▸ **Task prompt**
Search the records for the string "Vector" and copy every line in which it appears.

▸ **Exercise data**
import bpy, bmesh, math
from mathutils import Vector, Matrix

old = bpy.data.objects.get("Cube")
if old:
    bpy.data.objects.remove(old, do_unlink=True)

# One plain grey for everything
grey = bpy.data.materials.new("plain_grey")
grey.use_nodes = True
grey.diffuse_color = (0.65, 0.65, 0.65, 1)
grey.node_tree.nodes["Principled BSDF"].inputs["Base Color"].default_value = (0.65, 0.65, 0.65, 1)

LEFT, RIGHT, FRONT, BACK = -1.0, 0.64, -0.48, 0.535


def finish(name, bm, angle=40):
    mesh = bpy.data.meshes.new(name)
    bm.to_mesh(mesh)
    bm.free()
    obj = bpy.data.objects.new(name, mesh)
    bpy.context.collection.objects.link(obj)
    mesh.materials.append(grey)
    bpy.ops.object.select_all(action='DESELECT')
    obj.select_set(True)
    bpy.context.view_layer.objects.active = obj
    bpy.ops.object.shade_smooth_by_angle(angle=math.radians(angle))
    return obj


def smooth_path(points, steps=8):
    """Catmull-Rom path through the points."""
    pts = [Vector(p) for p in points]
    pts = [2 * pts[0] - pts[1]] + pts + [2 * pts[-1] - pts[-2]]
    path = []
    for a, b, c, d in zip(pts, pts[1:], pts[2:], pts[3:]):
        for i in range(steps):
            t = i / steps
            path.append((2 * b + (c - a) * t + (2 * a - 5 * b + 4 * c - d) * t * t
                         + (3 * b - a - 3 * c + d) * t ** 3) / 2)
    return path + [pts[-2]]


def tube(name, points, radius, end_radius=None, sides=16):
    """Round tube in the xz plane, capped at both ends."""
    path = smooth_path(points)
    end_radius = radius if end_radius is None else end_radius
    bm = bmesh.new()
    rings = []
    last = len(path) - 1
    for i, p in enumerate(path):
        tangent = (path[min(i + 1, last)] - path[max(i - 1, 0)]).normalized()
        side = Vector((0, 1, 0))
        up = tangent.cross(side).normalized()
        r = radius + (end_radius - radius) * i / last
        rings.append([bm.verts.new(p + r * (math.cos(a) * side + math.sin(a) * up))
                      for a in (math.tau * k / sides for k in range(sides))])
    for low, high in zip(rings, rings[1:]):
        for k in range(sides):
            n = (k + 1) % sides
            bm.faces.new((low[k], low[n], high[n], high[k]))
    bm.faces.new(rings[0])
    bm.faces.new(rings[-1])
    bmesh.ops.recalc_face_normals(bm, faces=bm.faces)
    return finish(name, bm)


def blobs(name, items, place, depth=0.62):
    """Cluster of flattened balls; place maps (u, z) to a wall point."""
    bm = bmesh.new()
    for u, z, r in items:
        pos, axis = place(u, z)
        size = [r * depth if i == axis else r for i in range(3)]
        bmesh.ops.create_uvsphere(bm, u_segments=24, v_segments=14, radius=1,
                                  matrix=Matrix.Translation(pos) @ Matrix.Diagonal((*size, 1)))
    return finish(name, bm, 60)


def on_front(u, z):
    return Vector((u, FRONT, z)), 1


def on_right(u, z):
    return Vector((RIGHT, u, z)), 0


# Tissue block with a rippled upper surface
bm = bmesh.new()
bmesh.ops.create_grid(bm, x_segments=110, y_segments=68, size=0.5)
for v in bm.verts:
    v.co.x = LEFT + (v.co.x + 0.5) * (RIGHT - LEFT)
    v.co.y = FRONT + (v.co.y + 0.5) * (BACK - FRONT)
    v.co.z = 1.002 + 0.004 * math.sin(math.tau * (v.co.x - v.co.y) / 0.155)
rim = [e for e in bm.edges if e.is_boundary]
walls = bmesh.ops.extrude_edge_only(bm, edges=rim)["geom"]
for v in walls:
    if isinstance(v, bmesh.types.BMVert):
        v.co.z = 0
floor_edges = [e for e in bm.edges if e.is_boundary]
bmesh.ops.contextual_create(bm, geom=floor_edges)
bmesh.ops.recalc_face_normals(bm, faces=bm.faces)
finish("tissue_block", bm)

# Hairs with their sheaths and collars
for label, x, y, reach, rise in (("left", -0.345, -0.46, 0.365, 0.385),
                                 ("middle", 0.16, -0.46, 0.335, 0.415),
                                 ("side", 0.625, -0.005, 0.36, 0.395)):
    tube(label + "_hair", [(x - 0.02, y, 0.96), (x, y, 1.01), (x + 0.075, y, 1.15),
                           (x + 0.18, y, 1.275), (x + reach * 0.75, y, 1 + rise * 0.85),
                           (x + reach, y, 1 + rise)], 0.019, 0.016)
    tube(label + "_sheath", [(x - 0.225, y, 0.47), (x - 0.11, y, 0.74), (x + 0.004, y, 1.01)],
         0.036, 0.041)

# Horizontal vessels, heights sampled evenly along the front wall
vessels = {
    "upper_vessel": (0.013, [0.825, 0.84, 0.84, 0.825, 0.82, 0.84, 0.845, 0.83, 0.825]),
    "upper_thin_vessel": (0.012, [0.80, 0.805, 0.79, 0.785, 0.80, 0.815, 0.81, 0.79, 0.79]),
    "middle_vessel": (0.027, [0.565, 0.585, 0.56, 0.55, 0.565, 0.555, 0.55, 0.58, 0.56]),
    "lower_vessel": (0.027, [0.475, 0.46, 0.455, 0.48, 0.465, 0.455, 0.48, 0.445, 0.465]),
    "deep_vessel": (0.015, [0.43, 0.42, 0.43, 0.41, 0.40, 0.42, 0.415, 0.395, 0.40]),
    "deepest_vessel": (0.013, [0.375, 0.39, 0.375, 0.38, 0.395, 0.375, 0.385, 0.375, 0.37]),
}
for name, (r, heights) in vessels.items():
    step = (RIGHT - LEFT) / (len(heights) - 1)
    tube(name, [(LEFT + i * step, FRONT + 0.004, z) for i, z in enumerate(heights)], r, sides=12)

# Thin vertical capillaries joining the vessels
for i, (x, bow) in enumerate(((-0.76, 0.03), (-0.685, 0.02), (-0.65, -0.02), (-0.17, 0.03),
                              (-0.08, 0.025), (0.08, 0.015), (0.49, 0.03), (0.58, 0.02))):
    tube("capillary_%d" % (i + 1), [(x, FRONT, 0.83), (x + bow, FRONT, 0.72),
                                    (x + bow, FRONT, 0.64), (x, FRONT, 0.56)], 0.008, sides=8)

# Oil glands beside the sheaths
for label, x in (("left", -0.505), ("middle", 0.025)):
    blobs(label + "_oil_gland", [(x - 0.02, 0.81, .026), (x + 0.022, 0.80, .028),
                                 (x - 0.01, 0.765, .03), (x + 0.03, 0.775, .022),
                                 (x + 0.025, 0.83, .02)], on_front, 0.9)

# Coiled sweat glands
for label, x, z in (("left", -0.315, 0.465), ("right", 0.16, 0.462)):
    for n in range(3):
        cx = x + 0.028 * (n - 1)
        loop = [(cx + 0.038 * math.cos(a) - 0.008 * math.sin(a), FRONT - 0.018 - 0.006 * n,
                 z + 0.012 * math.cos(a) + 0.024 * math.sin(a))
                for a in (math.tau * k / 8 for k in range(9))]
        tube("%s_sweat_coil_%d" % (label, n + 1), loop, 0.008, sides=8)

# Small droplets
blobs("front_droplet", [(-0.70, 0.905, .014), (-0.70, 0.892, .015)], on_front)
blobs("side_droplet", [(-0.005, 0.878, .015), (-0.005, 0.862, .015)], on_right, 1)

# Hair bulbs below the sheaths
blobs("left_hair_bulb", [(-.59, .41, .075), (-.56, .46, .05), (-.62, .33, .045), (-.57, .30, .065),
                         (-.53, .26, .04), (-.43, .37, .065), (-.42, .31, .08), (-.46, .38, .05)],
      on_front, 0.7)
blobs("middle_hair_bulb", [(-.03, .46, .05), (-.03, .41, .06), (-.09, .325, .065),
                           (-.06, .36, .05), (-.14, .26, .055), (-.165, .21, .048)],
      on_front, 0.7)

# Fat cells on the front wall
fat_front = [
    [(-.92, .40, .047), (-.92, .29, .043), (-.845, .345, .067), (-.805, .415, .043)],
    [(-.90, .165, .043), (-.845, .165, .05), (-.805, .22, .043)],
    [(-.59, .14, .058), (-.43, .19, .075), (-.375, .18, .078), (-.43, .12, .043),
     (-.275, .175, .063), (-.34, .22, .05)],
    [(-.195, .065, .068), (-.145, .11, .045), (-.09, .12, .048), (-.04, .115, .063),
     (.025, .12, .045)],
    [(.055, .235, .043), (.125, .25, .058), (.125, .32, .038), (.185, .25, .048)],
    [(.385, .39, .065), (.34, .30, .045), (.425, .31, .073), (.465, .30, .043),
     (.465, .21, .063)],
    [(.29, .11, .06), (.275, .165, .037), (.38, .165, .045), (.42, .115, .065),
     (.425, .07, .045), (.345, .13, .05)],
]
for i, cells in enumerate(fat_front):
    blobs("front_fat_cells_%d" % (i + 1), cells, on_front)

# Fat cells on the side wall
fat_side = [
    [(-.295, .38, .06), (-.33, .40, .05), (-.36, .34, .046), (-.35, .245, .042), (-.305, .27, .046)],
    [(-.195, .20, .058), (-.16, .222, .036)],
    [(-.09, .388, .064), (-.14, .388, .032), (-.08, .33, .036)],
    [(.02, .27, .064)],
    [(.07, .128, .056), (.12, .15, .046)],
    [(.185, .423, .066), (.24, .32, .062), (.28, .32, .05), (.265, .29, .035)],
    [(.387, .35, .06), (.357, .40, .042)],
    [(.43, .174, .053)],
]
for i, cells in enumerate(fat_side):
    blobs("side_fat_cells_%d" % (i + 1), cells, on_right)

▸ **Answer section**
from mathutils import Vector, Matrix
    pts = [Vector(p) for p in points]
        side = Vector((0, 1, 0))
    return Vector((u, FRONT, z)), 1
    return Vector((RIGHT, u, z)), 0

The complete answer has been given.